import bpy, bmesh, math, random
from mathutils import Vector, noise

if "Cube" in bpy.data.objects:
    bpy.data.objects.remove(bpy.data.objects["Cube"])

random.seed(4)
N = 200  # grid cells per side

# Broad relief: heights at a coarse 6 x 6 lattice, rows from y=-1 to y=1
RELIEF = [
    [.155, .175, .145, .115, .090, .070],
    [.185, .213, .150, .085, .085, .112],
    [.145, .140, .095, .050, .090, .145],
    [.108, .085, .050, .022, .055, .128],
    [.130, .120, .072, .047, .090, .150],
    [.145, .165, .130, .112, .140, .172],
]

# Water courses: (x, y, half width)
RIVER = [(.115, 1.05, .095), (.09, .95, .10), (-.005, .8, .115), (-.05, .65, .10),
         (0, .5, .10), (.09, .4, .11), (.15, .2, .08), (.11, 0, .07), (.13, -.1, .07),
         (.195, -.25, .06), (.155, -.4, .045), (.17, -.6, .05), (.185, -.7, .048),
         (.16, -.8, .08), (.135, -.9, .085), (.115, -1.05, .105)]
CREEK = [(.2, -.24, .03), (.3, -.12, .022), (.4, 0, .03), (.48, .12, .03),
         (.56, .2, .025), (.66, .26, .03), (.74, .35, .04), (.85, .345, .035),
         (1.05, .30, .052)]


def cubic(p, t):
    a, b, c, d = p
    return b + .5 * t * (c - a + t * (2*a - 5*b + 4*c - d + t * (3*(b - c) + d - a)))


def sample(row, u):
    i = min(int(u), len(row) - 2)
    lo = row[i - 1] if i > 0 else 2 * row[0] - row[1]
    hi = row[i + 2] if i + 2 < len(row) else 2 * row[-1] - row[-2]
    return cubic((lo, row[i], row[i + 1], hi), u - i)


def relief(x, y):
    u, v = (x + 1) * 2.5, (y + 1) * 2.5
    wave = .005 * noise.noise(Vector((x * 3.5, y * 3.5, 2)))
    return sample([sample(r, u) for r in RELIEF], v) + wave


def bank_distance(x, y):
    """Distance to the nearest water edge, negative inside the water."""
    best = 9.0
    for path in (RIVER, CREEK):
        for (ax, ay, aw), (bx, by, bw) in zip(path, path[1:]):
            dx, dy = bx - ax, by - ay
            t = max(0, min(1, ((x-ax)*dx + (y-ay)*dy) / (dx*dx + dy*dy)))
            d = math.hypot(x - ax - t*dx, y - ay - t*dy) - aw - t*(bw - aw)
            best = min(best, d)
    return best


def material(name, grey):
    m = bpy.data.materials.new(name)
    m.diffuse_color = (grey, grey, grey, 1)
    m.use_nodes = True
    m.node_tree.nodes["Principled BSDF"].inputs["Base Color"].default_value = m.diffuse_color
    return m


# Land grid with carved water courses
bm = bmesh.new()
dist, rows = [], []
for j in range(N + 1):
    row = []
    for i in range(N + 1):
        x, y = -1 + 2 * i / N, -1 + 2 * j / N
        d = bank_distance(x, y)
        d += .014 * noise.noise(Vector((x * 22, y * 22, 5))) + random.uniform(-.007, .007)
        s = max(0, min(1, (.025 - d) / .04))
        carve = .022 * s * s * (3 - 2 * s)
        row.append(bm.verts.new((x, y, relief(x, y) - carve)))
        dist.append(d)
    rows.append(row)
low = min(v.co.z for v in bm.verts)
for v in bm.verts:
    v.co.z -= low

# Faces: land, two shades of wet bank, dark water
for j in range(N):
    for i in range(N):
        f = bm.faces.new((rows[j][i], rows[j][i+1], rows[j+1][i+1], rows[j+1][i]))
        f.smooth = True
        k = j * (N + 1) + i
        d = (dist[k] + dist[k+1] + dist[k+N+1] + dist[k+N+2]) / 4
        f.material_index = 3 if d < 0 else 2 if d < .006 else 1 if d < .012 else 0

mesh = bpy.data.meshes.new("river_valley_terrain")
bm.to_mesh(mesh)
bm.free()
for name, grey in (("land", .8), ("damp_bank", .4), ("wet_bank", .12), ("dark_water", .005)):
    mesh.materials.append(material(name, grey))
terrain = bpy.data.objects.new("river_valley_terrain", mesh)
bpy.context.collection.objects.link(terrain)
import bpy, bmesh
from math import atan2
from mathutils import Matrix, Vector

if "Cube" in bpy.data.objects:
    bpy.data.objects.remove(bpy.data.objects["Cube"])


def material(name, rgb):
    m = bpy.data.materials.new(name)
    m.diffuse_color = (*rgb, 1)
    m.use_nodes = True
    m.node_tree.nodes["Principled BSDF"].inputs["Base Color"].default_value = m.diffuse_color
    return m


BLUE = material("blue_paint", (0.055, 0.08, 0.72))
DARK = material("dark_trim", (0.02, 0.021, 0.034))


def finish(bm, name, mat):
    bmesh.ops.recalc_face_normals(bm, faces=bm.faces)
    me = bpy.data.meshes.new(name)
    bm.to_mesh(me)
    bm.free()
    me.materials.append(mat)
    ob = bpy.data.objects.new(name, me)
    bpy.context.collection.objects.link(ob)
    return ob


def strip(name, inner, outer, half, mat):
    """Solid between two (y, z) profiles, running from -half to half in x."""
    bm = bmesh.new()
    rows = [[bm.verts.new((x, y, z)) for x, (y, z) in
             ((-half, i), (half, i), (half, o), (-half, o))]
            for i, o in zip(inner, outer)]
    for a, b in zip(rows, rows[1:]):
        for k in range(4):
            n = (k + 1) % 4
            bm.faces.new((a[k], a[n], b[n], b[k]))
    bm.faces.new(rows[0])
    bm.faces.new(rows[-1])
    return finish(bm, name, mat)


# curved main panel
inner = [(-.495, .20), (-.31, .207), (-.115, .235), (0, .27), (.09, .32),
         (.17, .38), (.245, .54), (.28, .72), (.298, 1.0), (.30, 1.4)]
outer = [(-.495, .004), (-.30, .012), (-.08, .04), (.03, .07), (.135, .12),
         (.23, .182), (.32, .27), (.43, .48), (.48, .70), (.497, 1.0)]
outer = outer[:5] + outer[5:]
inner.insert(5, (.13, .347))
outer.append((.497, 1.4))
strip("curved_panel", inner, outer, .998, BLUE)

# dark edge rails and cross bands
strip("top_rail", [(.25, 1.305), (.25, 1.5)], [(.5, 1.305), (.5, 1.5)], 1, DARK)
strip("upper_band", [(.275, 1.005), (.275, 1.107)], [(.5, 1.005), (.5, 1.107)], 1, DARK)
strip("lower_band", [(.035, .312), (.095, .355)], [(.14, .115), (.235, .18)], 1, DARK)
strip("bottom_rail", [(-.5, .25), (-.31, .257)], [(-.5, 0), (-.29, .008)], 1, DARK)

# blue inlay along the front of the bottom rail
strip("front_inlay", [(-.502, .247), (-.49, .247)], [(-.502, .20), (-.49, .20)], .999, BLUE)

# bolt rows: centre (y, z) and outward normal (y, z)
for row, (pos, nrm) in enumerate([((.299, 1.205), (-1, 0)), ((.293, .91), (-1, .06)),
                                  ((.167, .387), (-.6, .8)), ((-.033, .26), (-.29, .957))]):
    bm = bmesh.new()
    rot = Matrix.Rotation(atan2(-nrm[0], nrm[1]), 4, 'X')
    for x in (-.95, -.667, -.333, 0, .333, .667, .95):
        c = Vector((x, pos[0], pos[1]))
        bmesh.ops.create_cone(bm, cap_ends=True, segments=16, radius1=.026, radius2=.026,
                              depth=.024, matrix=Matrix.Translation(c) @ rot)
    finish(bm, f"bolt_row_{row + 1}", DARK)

▸ **Exercise requirements**: Faithfully write out the entire listing, line by line.

▸ **Answer section**:
import bpy, bmesh, math, random
from mathutils import Vector, noise

if "Cube" in bpy.data.objects:
    bpy.data.objects.remove(bpy.data.objects["Cube"])

random.seed(4)
N = 200  # grid cells per side

# Broad relief: heights at a coarse 6 x 6 lattice, rows from y=-1 to y=1
RELIEF = [
    [.155, .175, .145, .115, .090, .070],
    [.185, .213, .150, .085, .085, .112],
    [.145, .140, .095, .050, .090, .145],
    [.108, .085, .050, .022, .055, .128],
    [.130, .120, .072, .047, .090, .150],
    [.145, .165, .130, .112, .140, .172],
]

# Water courses: (x, y, half width)
RIVER = [(.115, 1.05, .095), (.09, .95, .10), (-.005, .8, .115), (-.05, .65, .10),
         (0, .5, .10), (.09, .4, .11), (.15, .2, .08), (.11, 0, .07), (.13, -.1, .07),
         (.195, -.25, .06), (.155, -.4, .045), (.17, -.6, .05), (.185, -.7, .048),
         (.16, -.8, .08), (.135, -.9, .085), (.115, -1.05, .105)]
CREEK = [(.2, -.24, .03), (.3, -.12, .022), (.4, 0, .03), (.48, .12, .03),
         (.56, .2, .025), (.66, .26, .03), (.74, .35, .04), (.85, .345, .035),
         (1.05, .30, .052)]


def cubic(p, t):
    a, b, c, d = p
    return b + .5 * t * (c - a + t * (2*a - 5*b + 4*c - d + t * (3*(b - c) + d - a)))


def sample(row, u):
    i = min(int(u), len(row) - 2)
    lo = row[i - 1] if i > 0 else 2 * row[0] - row[1]
    hi = row[i + 2] if i + 2 < len(row) else 2 * row[-1] - row[-2]
    return cubic((lo, row[i], row[i + 1], hi), u - i)


def relief(x, y):
    u, v = (x + 1) * 2.5, (y + 1) * 2.5
    wave = .005 * noise.noise(Vector((x * 3.5, y * 3.5, 2)))
    return sample([sample(r, u) for r in RELIEF], v) + wave


def bank_distance(x, y):
    """Distance to the nearest water edge, negative inside the water."""
    best = 9.0
    for path in (RIVER, CREEK):
        for (ax, ay, aw), (bx, by, bw) in zip(path, path[1:]):
            dx, dy = bx - ax, by - ay
            t = max(0, min(1, ((x-ax)*dx + (y-ay)*dy) / (dx*dx + dy*dy)))
            d = math.hypot(x - ax - t*dx, y - ay - t*dy) - aw - t*(bw - aw)
            best = min(best, d)
    return best


def material(name, grey):
    m = bpy.data.materials.new(name)
    m.diffuse_color = (grey, grey, grey, 1)
    m.use_nodes = True
    m.node_tree.nodes["Principled BSDF"].inputs["Base Color"].default_value = m.diffuse_color
    return m


# Land grid with carved water courses
bm = bmesh.new()
dist, rows = [], []
for j in range(N + 1):
    row = []
    for i in range(N + 1):
        x, y = -1 + 2 * i / N, -1 + 2 * j / N
        d = bank_distance(x, y)
        d += .014 * noise.noise(Vector((x * 22, y * 22, 5))) + random.uniform(-.007, .007)
        s = max(0, min(1, (.025 - d) / .04))
        carve = .022 * s * s * (3 - 2 * s)
        row.append(bm.verts.new((x, y, relief(x, y) - carve)))
        dist.append(d)
    rows.append(row)
low = min(v.co.z for v in bm.verts)
for v in bm.verts:
    v.co.z -= low

# Faces: land, two shades of wet bank, dark water
for j in range(N):
    for i in range(N):
        f = bm.faces.new((rows[j][i], rows[j][i+1], rows[j+1][i+1], rows[j+1][i]))
        f.smooth = True
        k = j * (N + 1) + i
        d = (dist[k] + dist[k+1] + dist[k+N+1] + dist[k+N+2]) / 4
        f.material_index = 3 if d < 0 else 2 if d < .006 else 1 if d < .012 else 0

mesh = bpy.data.meshes.new("river_valley_terrain")
bm.to_mesh(mesh)
bm.free()
for name, grey in (("land", .8), ("damp_bank", .4), ("wet_bank", .12), ("dark_water", .005)):
    mesh.materials.append(material(name, grey))
terrain = bpy.data.objects.new("river_valley_terrain", mesh)
bpy.context.collection.objects.link(terrain)
import bpy, bmesh
from math import atan2
from mathutils import Matrix, Vector

if "Cube" in bpy.data.objects:
    bpy.data.objects.remove(bpy.data.objects["Cube"])


def material(name, rgb):
    m = bpy.data.materials.new(name)
    m.diffuse_color = (*rgb, 1)
    m.use_nodes = True
    m.node_tree.nodes["Principled BSDF"].inputs["Base Color"].default_value = m.diffuse_color
    return m


BLUE = material("blue_paint", (0.055, 0.08, 0.72))
DARK = material("dark_trim", (0.02, 0.021, 0.034))


def finish(bm, name, mat):
    bmesh.ops.recalc_face_normals(bm, faces=bm.faces)
    me = bpy.data.meshes.new(name)
    bm.to_mesh(me)
    bm.free()
    me.materials.append(mat)
    ob = bpy.data.objects.new(name, me)
    bpy.context.collection.objects.link(ob)
    return ob


def strip(name, inner, outer, half, mat):
    """Solid between two (y, z) profiles, running from -half to half in x."""
    bm = bmesh.new()
    rows = [[bm.verts.new((x, y, z)) for x, (y, z) in
             ((-half, i), (half, i), (half, o), (-half, o))]
            for i, o in zip(inner, outer)]
    for a, b in zip(rows, rows[1:]):
        for k in range(4):
            n = (k + 1) % 4
            bm.faces.new((a[k], a[n], b[n], b[k]))
    bm.faces.new(rows[0])
    bm.faces.new(rows[-1])
    return finish(bm, name, mat)


# curved main panel
inner = [(-.495, .20), (-.31, .207), (-.115, .235), (0, .27), (.09, .32),
         (.17, .38), (.245, .54), (.28, .72), (.298, 1.0), (.30, 1.4)]
outer = [(-.495, .004), (-.30, .012), (-.08, .04), (.03, .07), (.135, .12),
         (.23, .182), (.32, .27), (.43, .48), (.48, .70), (.497, 1.0)]
outer = outer[:5] + outer[5:]
inner.insert(5, (.13, .347))
outer.append((.497, 1.4))
strip("curved_panel", inner, outer, .998, BLUE)

# dark edge rails and cross bands
strip("top_rail", [(.25, 1.305), (.25, 1.5)], [(.5, 1.305), (.5, 1.5)], 1, DARK)
strip("upper_band", [(.275, 1.005), (.275, 1.107)], [(.5, 1.005), (.5, 1.107)], 1, DARK)
strip("lower_band", [(.035, .312), (.095, .355)], [(.14, .115), (.235, .18)], 1, DARK)
strip("bottom_rail", [(-.5, .25), (-.31, .257)], [(-.5, 0), (-.29, .008)], 1, DARK)

# blue inlay along the front of the bottom rail
strip("front_inlay", [(-.502, .247), (-.49, .247)], [(-.502, .20), (-.49, .20)], .999, BLUE)

# bolt rows: centre (y, z) and outward normal (y, z)
for row, (pos, nrm) in enumerate([((.299, 1.205), (-1, 0)), ((.293, .91), (-1, .06)),
                                  ((.167, .387), (-.6, .8)), ((-.033, .26), (-.29, .957))]):
    bm = bmesh.new()
    rot = Matrix.Rotation(atan2(-nrm[0], nrm[1]), 4, 'X')
    for x in (-.95, -.667, -.333, 0, .333, .667, .95):
        c = Vector((x, pos[0], pos[1]))
        bmesh.ops.create_cone(bm, cap_ends=True, segments=16, radius1=.026, radius2=.026,
                              depth=.024, matrix=Matrix.Translation(c) @ rot)
    finish(bm, f"bolt_row_{row + 1}", DARK)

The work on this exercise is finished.